Zé Arigó

Zé Arigó was a faith healer and proponent of psychic surgery. He claimed to have performed psychic surgery with his hands or with simple kitchen utensils while in a mediumistic trance, therefore he was known as the Surgeon of the Rusty Knife. During his operations he embodied the spirit of Dr. Adolf Fritz. Zé Arigó was born José Pedro de Freitas on a farm located 6 kilometers from Congonhas do Campo, in the state of Minas Gerais, Brazil, his family was poor and he could only study up to the third grade of school. At the age of 14 he began working at a mine. According to his autobiography, around 1950 he began to suffer from strong headaches, insomnia and hallucinations. One day he felt that the voice, pursuing him took over his body, he had a vision of a bald man, dressed in a white apron and supervising a team of doctors and nurses in an enormous operating room; this entity identified itself as "Dr. Fritz." After claiming to have channeled Dr. Fritz, Arigó began to perform operations using scalpels and needles.

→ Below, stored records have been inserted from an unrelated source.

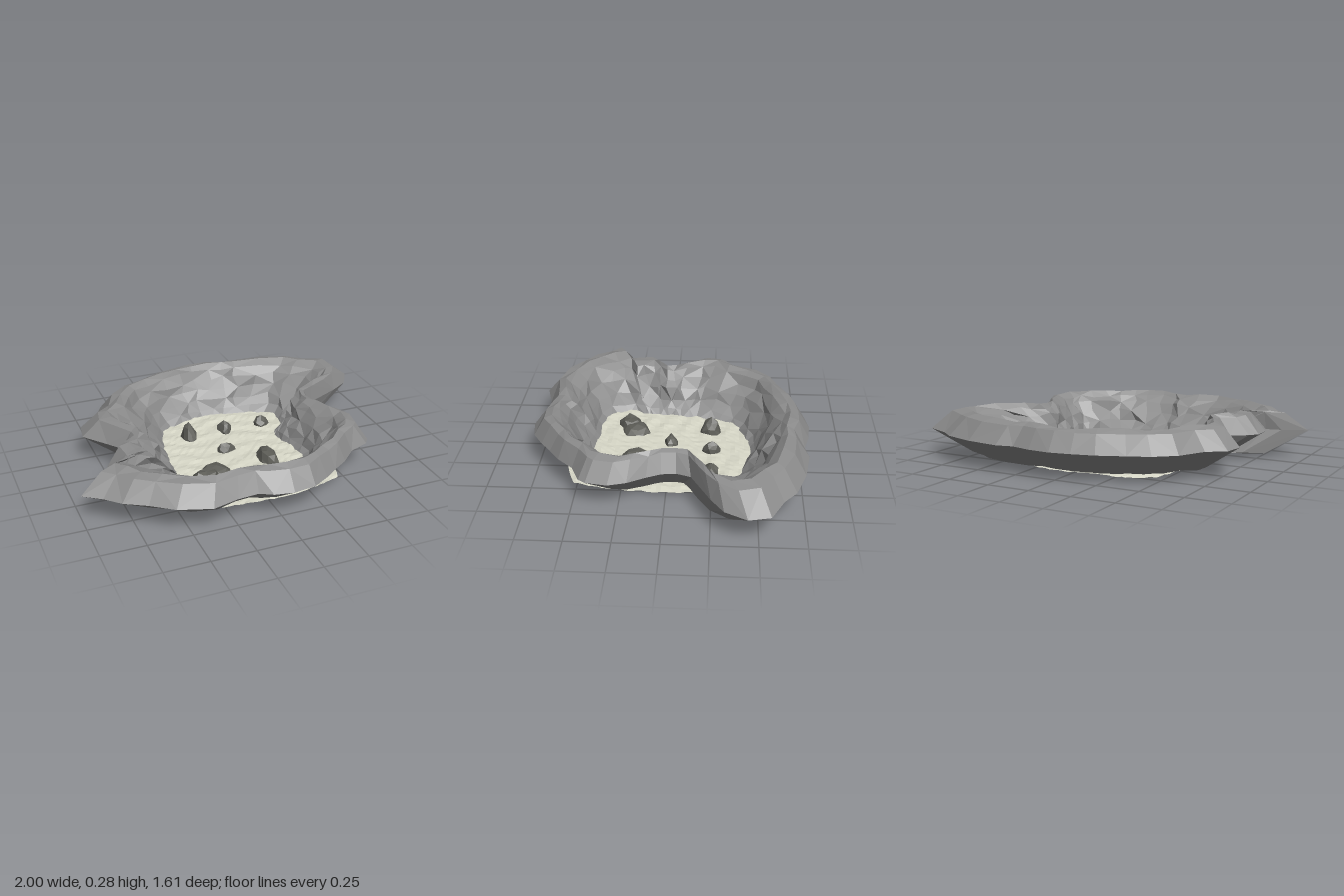
import * as THREE from 'three';

// Plan outlines as x, z pairs, running from the back towards +x
const OUTER = [
  0, -.81, .13, -.8, .25, -.77, .35, -.79, .55, -.76, .73, -.7, .82, -.63, .97, -.56, 1, -.44,
  .93, -.32, .82, -.25, .7, -.19, .6, -.14, .57, -.06, .58, .02, .62, .1, .68, .2, .71, .3,
  .69, .42, .66, .46, .54, .51, .45, .6, .36, .66, .28, .72, .18, .78, .05, .8, -.06, .78,
  -.13, .74, -.25, .75, -.4, .79, -.58, .73, -.7, .64, -.82, .57, -.9, .49, -1, .42, -.86, .36,
  -.77, .34, -.79, .28, -.79, .17, -.75, .12, -.66, .06, -.66, 0, -.72, -.08, -.83, -.22,
  -.81, -.34, -.71, -.41, -.63, -.56, -.52, -.65, -.4, -.7, -.25, -.76, -.12, -.79];
const FLOOR = [
  0, -.47, .1, -.47, .25, -.42, .42, -.4, .46, -.3, .44, -.18, .33, -.12, .33, -.02, .36, .08,
  .37, .2, .35, .35, .29, .44, .18, .45, .1, .47, 0, .43, -.15, .43, -.3, .44, -.4, .36,
  -.45, .26, -.38, .18, -.38, .05, -.36, -.1, -.33, -.25, -.3, -.36, -.18, -.44, -.08, -.44];

// Wall section: t across the wall (0 outer edge, 1 floor edge), height, roughness
const SECTION = [
  [0, .16, 0], [.2, .262, .008], [.34, .277, .01], [.45, .252, .014], [.56, .212, .02],
  [.68, .158, .022], [.8, .1, .022], [.91, .05, .016], [1.03, .005, .005]];

const toPoints = (a) => a.reduce((out, x, i) => (i % 2 ? out : [...out, new THREE.Vector2(x, a[i + 1])]), []);

// Repeatable noise from -1 to 1
function noise(a, b, c = 0) {
  const s = Math.sin(a * 127.1 + b * 311.7 + c * 74.7) * 43758.5453;
  return 2 * (s - Math.floor(s)) - 1;
}

function material(color) {
  return new THREE.MeshStandardMaterial({ color, flatShading: true });
}

// Where a ray from the centre through p meets the floor outline
function floorPoint(p, floor) {
  for (let i = 0; i < floor.length; i++) {
    const a = floor[i];
    const e = floor[(i + 1) % floor.length].clone().sub(a);
    const den = p.cross(e);
    const s = a.cross(e) / den;
    const u = a.cross(p) / den;
    if (s > 0 && u >= -1e-6 && u <= 1 + 1e-6) return p.clone().multiplyScalar(s);
  }
  return p.clone().multiplyScalar(.5);
}

function wallGeometry() {
  const outer = toPoints(OUTER);
  const floor = toPoints(FLOOR);
  const n = outer.length;
  const m = SECTION.length + 1;
  const raw = outer.map((p) => floorPoint(p, floor));
  // Average neighbours so the section lines do not cross
  const inner = raw.map((p, i) => p.clone().multiplyScalar(2)
    .add(raw[(i + 1) % n]).add(raw[(i + n - 1) % n]).multiplyScalar(.25));
  const pos = [];
  const index = [];
  for (let i = 0; i < n; i++) {
    // The foot is set in by a nearly constant distance
    const span = outer[i].distanceTo(inner[i]);
    const foot = [Math.min(.62, (.16 + .13 * span) / span), .019, .003];
    [...SECTION, foot].forEach(([t, y, rough], j) => {
      const p = outer[i].clone().lerp(inner[i], t);
      pos.push(p.x + rough * noise(i, j, 1), y + rough * .7 * noise(i, j, 2), p.y + rough * noise(i, j, 3));
      const k = (i + 1) % n;
      const l = (j + 1) % m;
      const [a, b, c, d] = [i * m + j, i * m + l, k * m + l, k * m + j];
      // Alternate the diagonals for a less streaky rock face
      if ((i + j) % 2) index.push(a, b, d, b, c, d);
      else index.push(a, b, c, a, c, d);
    });
  }
  const g = new THREE.BufferGeometry();
  g.setAttribute('position', new THREE.Float32BufferAttribute(pos, 3));
  g.setIndex(index);
  g.computeVertexNormals();
  return g;
}

// Rippled sheet with rounded corners and a slightly drooping edge
function sandGeometry() {
  const g = new THREE.PlaneGeometry(2, 2, 40, 44).rotateX(-Math.PI / 2);
  const p = g.attributes.position;
  for (let i = 0; i < p.count; i++) {
    const u = p.getX(i);
    const v = p.getZ(i);
    const edge = Math.max(Math.abs(u), Math.abs(v));
    const round = 1 - .14 * u * u * v * v;
    const ripple = .003 * Math.sin(v * 28 + 2 * Math.sin(u * 7)) + .0025 * noise(u, v);
    const droop = .005 * THREE.MathUtils.smoothstep(edge, .9, 1);
    p.setXYZ(i, u * .53 * round, .02 + ripple - droop, v * .6 * round);
  }
  g.computeVertexNormals();
  return g;
}

// Faceted boulder with a flat base
function boulderGeometry(rx, h, rz, seed) {
  const g = new THREE.IcosahedronGeometry(1, 1);
  const p = g.attributes.position;
  const v = new THREE.Vector3();
  for (let i = 0; i < p.count; i++) {
    v.fromBufferAttribute(p, i);
    const key = v.toArray().map((c) => Math.round(c * 50));
    v.multiplyScalar(1 + .17 * noise(key[0] + seed, key[1], key[2]));
    p.setXYZ(i, v.x * rx, Math.max(0, v.y * h), v.z * rz);
  }
  g.computeVertexNormals();
  return g;
}

export function createModel() {
  const model = new THREE.Group();
  const add = (name, geometry, mat) => {
    const mesh = new THREE.Mesh(geometry, mat);
    mesh.name = name;
    model.add(mesh);
    return mesh;
  };

  add('rockWall', wallGeometry(), material(0x8c8c8c));

  const sand = material(0xd8d8c8);
  sand.side = THREE.DoubleSide;
  add('sandFloor', sandGeometry(), sand);

  // Boulders: x, z, half width, height, half depth, turn
  const dark = material(0x5e5e58);
  [
    [-.17, -.24, .052, .105, .068, 0],
    [.065, -.25, .042, .085, .06, 0],
    [.31, -.24, .053, .075, .048, .2],
    [-.02, 0, .055, .07, .045, 0],
    [.17, .18, .066, .075, .105, 0],
    [-.165, .215, .1, .055, .085, .3],
    [-.24, .26, .1, .07, .072, .2],
  ].forEach(([x, z, rx, h, rz, turn], i) => {
    const boulder = add(`boulder${i + 1}`, boulderGeometry(rx, h, rz, i * 7 + 3), dark);
    boulder.position.set(x, 0, z);
    boulder.rotation.y = turn;
  });

  return model;
}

His reputation soared and spread throughout Brazil after it was alleged that he had removed a cancerous tumor from the lung of a well-known Brazilian senator. Over the next twenty years, thousands of people who mistrusted traditional medicine, or had not found help in it, came to Congonhas in search of a cure. In 1956 Arigó was convicted of illegally practicing medicine, he was sentenced to 15 months in prison, but was pardoned by President of Brazil Juscelino Kubitschek de Oliveira. In 1962 he was held for seven months for practicing medicine without a license. However, he was allowed to continue treating people. Arigó died in 1971 in an automobile accident. Magician and skeptic James Randi considered the psychic surgery of Arigó to be the result of sleight of hand trickery. Randi published a photograph of himself performing a knife stunt that Arigó was alleged to have performed. Skeptical investigator Joe Nickell has written that Arigó "prescribed various potions and concoctions that depended for their effectiveness on the placebo effect.

His prescriptions were filled at the only pharmacy in town run by the amateur doctor's brother. By such means were Arigo's alleged "miracle healings" performed."Philosopher and skeptic Robert Todd Carroll author of The Skeptic's Dictionary considered Arigó to be a hoaxer. Martin Gardner protesting Crowell-Collier's publishing of the John G. Fuller's book Arigo withdrew publication of his own book. João Maria de Jesus Kardecist Spiritism Rubens Farias Jr. Fuller, John G.. Arigo: Surgeon of the Rusty Knife. Afterword by Henry K. Puharich, M. D. New York: Crowell. ISBN 0-690-00512-1. Playfair, Guy L.. The Flying Cow. Research into Paranormal Phenomena in the World's Most Psychic Country. London: Souvenir Press. ISBN 0-285-62160-2. Haughton, Brian. "José Arigó – Psychic Surgeon and Healer". Mysterious People. Retrieved 2006-10-05. Stemman, Roy. "Arigo:surgeon extraordinary". In Peter Brookesmith; the Unexplained. 3. Great Britain: Marshall Cavendish. Pp. 378–380. ISBN 0-86307-098-1. "Surgeon of the Rusty Knife". Retrieved 2012-10-10.

"Arigo-Psychic Surgeon". Retrieved 2013-05-10